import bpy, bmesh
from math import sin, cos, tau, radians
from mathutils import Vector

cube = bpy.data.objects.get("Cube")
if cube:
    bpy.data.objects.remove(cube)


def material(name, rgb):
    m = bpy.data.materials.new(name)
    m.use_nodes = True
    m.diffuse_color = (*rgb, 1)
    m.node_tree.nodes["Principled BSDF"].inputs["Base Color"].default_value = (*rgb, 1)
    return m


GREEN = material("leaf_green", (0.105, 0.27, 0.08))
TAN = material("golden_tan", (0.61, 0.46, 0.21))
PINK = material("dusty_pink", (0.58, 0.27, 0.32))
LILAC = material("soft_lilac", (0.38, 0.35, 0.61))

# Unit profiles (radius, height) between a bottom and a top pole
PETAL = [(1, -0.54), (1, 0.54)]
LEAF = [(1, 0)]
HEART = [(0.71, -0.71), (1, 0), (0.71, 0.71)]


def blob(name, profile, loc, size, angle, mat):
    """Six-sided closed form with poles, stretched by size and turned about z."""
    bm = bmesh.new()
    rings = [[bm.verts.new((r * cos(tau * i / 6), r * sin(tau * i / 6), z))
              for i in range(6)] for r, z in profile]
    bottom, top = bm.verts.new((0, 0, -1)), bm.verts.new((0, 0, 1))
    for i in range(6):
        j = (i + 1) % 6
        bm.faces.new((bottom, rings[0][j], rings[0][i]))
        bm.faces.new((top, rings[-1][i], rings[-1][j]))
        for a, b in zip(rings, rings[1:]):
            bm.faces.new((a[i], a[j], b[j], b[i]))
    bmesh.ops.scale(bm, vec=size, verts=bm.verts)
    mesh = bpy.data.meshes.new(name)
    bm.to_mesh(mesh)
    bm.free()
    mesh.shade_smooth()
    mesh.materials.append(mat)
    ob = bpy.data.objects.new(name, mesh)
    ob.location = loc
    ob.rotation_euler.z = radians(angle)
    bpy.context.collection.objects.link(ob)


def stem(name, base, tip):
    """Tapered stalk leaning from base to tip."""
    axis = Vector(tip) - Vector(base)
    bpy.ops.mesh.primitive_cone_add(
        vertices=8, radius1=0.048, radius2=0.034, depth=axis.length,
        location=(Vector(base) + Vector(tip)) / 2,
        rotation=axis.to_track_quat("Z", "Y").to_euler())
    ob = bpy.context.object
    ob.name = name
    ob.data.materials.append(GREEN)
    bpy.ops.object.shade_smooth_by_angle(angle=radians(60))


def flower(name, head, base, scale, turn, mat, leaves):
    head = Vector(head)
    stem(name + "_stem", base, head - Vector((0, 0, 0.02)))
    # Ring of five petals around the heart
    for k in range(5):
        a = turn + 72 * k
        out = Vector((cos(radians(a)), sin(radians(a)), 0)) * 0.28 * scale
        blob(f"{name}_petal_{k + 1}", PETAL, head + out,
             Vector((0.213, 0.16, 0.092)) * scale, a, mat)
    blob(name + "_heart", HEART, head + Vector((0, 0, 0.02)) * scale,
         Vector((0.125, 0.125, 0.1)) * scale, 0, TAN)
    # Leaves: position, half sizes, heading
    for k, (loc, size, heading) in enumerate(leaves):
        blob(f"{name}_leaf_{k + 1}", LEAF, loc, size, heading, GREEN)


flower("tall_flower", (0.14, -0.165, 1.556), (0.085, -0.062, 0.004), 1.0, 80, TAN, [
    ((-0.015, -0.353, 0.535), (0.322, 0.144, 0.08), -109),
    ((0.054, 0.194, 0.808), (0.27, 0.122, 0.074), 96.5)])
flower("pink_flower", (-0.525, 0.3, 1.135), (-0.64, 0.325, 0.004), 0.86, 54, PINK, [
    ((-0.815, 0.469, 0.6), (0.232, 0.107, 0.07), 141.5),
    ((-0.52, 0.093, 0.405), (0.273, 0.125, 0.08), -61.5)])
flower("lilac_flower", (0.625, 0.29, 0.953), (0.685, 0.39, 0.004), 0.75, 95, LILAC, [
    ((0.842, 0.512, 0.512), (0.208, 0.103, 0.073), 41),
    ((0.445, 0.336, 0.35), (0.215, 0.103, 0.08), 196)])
☆ ☆ ☆
* INSTRUCTIONS FOR THE TASK
Your response must repeat the entries above exactly, in full.

* OUTPUT
import bpy, bmesh
from math import sin, cos, tau, radians
from mathutils import Vector

cube = bpy.data.objects.get("Cube")
if cube:
    bpy.data.objects.remove(cube)


def material(name, rgb):
    m = bpy.data.materials.new(name)
    m.use_nodes = True
    m.diffuse_color = (*rgb, 1)
    m.node_tree.nodes["Principled BSDF"].inputs["Base Color"].default_value = (*rgb, 1)
    return m


GREEN = material("leaf_green", (0.105, 0.27, 0.08))
TAN = material("golden_tan", (0.61, 0.46, 0.21))
PINK = material("dusty_pink", (0.58, 0.27, 0.32))
LILAC = material("soft_lilac", (0.38, 0.35, 0.61))

# Unit profiles (radius, height) between a bottom and a top pole
PETAL = [(1, -0.54), (1, 0.54)]
LEAF = [(1, 0)]
HEART = [(0.71, -0.71), (1, 0), (0.71, 0.71)]


def blob(name, profile, loc, size, angle, mat):
    """Six-sided closed form with poles, stretched by size and turned about z."""
    bm = bmesh.new()
    rings = [[bm.verts.new((r * cos(tau * i / 6), r * sin(tau * i / 6), z))
              for i in range(6)] for r, z in profile]
    bottom, top = bm.verts.new((0, 0, -1)), bm.verts.new((0, 0, 1))
    for i in range(6):
        j = (i + 1) % 6
        bm.faces.new((bottom, rings[0][j], rings[0][i]))
        bm.faces.new((top, rings[-1][i], rings[-1][j]))
        for a, b in zip(rings, rings[1:]):
            bm.faces.new((a[i], a[j], b[j], b[i]))
    bmesh.ops.scale(bm, vec=size, verts=bm.verts)
    mesh = bpy.data.meshes.new(name)
    bm.to_mesh(mesh)
    bm.free()
    mesh.shade_smooth()
    mesh.materials.append(mat)
    ob = bpy.data.objects.new(name, mesh)
    ob.location = loc
    ob.rotation_euler.z = radians(angle)
    bpy.context.collection.objects.link(ob)


def stem(name, base, tip):
    """Tapered stalk leaning from base to tip."""
    axis = Vector(tip) - Vector(base)
    bpy.ops.mesh.primitive_cone_add(
        vertices=8, radius1=0.048, radius2=0.034, depth=axis.length,
        location=(Vector(base) + Vector(tip)) / 2,
        rotation=axis.to_track_quat("Z", "Y").to_euler())
    ob = bpy.context.object
    ob.name = name
    ob.data.materials.append(GREEN)
    bpy.ops.object.shade_smooth_by_angle(angle=radians(60))


def flower(name, head, base, scale, turn, mat, leaves):
    head = Vector(head)
    stem(name + "_stem", base, head - Vector((0, 0, 0.02)))
    # Ring of five petals around the heart
    for k in range(5):
        a = turn + 72 * k
        out = Vector((cos(radians(a)), sin(radians(a)), 0)) * 0.28 * scale
        blob(f"{name}_petal_{k + 1}", PETAL, head + out,
             Vector((0.213, 0.16, 0.092)) * scale, a, mat)
    blob(name + "_heart", HEART, head + Vector((0, 0, 0.02)) * scale,
         Vector((0.125, 0.125, 0.1)) * scale, 0, TAN)
    # Leaves: position, half sizes, heading
    for k, (loc, size, heading) in enumerate(leaves):
        blob(f"{name}_leaf_{k + 1}", LEAF, loc, size, heading, GREEN)


flower("tall_flower", (0.14, -0.165, 1.556), (0.085, -0.062, 0.004), 1.0, 80, TAN, [
    ((-0.015, -0.353, 0.535), (0.322, 0.144, 0.08), -109),
    ((0.054, 0.194, 0.808), (0.27, 0.122, 0.074), 96.5)])
flower("pink_flower", (-0.525, 0.3, 1.135), (-0.64, 0.325, 0.004), 0.86, 54, PINK, [
    ((-0.815, 0.469, 0.6), (0.232, 0.107, 0.07), 141.5),
    ((-0.52, 0.093, 0.405), (0.273, 0.125, 0.08), -61.5)])
flower("lilac_flower", (0.625, 0.29, 0.953), (0.685, 0.39, 0.004), 0.75, 95, LILAC, [
    ((0.842, 0.512, 0.512), (0.208, 0.103, 0.073), 41),
    ((0.445, 0.336, 0.35), (0.215, 0.103, 0.08), 196)])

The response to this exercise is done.